Why can’t you get through to your partner?
You’re in a relatively long-term relationship, and things just aren’t getting better. They were great at first, but not have stalled out. What exactly are you to do? You have tried being nice. You have tried beating sense into each other. You have tried arguing. Months or years have gone by and the situation seems to be at an impasse. While this is a common narrative, it doesn’t have to be perpetually so. There are ways to get improvement in your relationship, assuming you use expert advice. Generally speaking, expert advice is that which does not come naturally to you. We aren’t born with strong logic and critical thinking skills, meaning that our emotions tend to lead the way. It made sense when there were lions and bears (adaptive), but the context has changed and the same impulses do us little good when met with an upset partner.
I created the 3-phase approach to saving a relationship from a solid understanding of what works and what doesn’t work. It is what I guide couples through when coaching them. The 3-phase approach is basically a guided effort meant to elicit positive change in one’s relationship. The typical couple skips straight to phase 2 or 3 but in an altered fashion. The more direct approaches to instigate change tend to be more hit or miss, meaning that they are best saved for later. There is a basic reality that underscores the 3-phase approach.
Look back at just about every relational argument you have ever had. You have a complaint and bring it forth to your partner. Soon after, your partner finds something wrong that you have done, neglecting to directly comment on your complaint. If you are good at managing your emotions, you try to keep the topic from spiraling out of control by continuing to talk about the one complaint that you had. Unfortunately, it didn’t work and you feel that you have to drop the complaint or battle it out with your partner. The typical couple employs this type of arguing, but let us not assume that people are inherently bad for doing this. It is normal but does get in the way of enjoying a fruitful relationship. The “why” is because individuals don’t like to feel or look inconsistent or wrong. It also threatens their emotional well-being.
Basically, you are in a situation similar to tit-for-tat. If you have a complaint, your partner will bring up one of theirs.
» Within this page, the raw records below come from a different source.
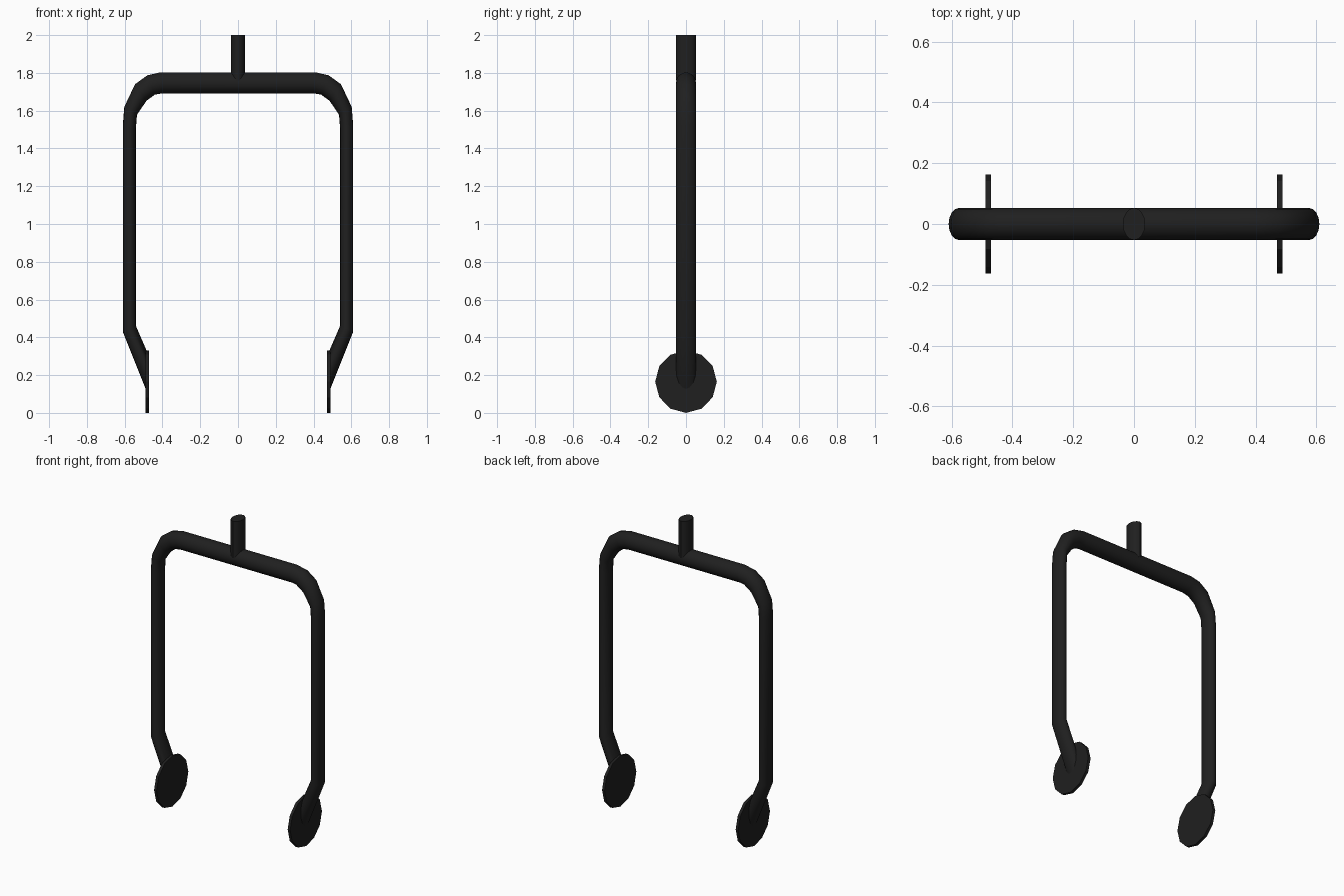
import bpy, bmesh, math
from mathutils import Matrix, Vector

cube = bpy.data.objects.get("Cube")
if cube:
    bpy.data.objects.remove(cube, do_unlink=True)

black = bpy.data.materials.new("matte black")
black.use_nodes = True
colour = (0.014, 0.014, 0.014, 1)
black.diffuse_color = colour
black.node_tree.nodes["Principled BSDF"].inputs["Base Color"].default_value = colour

DEPTH = 0.053   # half depth of the tube along y
SIDES = 16


def finish(name, bm, angle):
    bmesh.ops.recalc_face_normals(bm, faces=bm.faces)
    mesh = bpy.data.meshes.new(name)
    bm.to_mesh(mesh)
    bm.free()
    mesh.materials.append(black)
    obj = bpy.data.objects.new(name, mesh)
    bpy.context.collection.objects.link(obj)
    bpy.ops.object.select_all(action='DESELECT')
    obj.select_set(True)
    bpy.context.view_layer.objects.active = obj
    bpy.ops.object.shade_smooth_by_angle(angle=math.radians(angle))
    return obj


def sweep(name, stations):
    """Oval tube through stations of (outer x, outer z, inner x, inner z)."""
    bm = bmesh.new()
    rings = []
    for ox, oz, ix, iz in stations:
        outer, inner = Vector((ox, 0, oz)), Vector((ix, 0, iz))
        mid, half = (outer + inner) / 2, (outer - inner) / 2
        ring = []
        for i in range(SIDES):
            a = math.tau * i / SIDES
            ring.append(bm.verts.new(mid + half * math.cos(a)
                                     + Vector((0, DEPTH * math.sin(a), 0))))
        rings.append(ring)
    for a, b in zip(rings, rings[1:]):
        for i in range(SIDES):
            j = (i + 1) % SIDES
            bm.faces.new((a[i], a[j], b[j], b[i]))
    bm.faces.new(rings[0])
    bm.faces.new(rings[-1])
    return finish(name, bm, 40)


def cylinder(name, sides, size, centre, turn=Matrix()):
    bm = bmesh.new()
    bmesh.ops.create_cone(bm, cap_ends=True, segments=sides, radius1=1,
                          radius2=1, depth=1)
    bm.transform(Matrix.Translation(centre) @ turn @ Matrix.Diagonal((*size, 1)))
    return finish(name, bm, 28)


# Arched frame: crossbar, rounded shoulder, leg and inward foot, mirrored
half_path = [
    (0.41, 1.803, 0.40, 1.692),
    (0.48, 1.787, 0.44, 1.685),
    (0.545, 1.74, 0.485, 1.652),
    (0.602, 1.62, 0.535, 1.578),
    (0.61, 1.52, 0.541, 1.50),
    (0.61, 0.43, 0.541, 0.462),
    (0.482, 0.11, 0.482, 0.325),
]
other_half = [(-ox, oz, -ix, iz) for ox, oz, ix, iz in reversed(half_path)]
sweep("arched_frame", other_half + half_path)

# Upright post on the crossbar
cylinder("top_post", SIDES, (0.037, DEPTH, 0.24), (0, 0, 1.88))

# Thin round pads at the feet
quarter_turn = Matrix.Rotation(math.pi / 2, 4, 'Y')
for side, x in (("left", 0.48), ("right", -0.48)):
    cylinder(side + "_foot_pad", 12, (0.165, 0.163, 0.018), (x, 0, 0.165), quarter_turn)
Even if you agree that you were wrong and are sorry, there is often no reciprocity on the other side. Instead of fighting against this reality, we must embrace it. We accept this as a challenge and adapt to it. The principles needed to master this reality are the backbone of my 3-phase approach to saving a relationship. Now, this is most pronounced in phase 1, which requires you to work your tail off to make a number of self-improvements while loving your partner unconditionally. This gets challenged by some individuals due to the apparent lack of fairness, but we can either have a fair relationship or a happy one. You decide.
When we employ phase 1, you work to address your partner’s concerns, while being proactive to do the same for pitfalls that you find in an objective analysis. Every concern that you address is removing ammo from the chamber of your partner’s argument pistol. Because your partner also has an inherent desire for fairness, not having large concerns to “point out” is going to make it dramatically easier for them to hear what you have to say. Then, we have must make sure to make bringing up your concerns as frictionless as possible. This requires time and patience, which is another thing that will not feel entirely natural to you. I am sure you have a number of complaints, which is fine, but this will require months to resolve fully.
You might be pondering about what would happen if your partner didn’t ever address your concerns. Those are valid questions to have, which is why there is a 2nd and 3rd phase to this approach. Explaining the other phases will be the topic of a future post, but what can be said now is that escalating in the phases entails being more direct with your partner. Done correctly, we remove any objective reason for your partner to not reciprocate the love back. By no means should one “expect” any particular result from the very first phase. Each relationship is different and the longer the couple has disconnected, the longer results will tend to take.
If you want to know more about how to employ this strategy, contact me directly.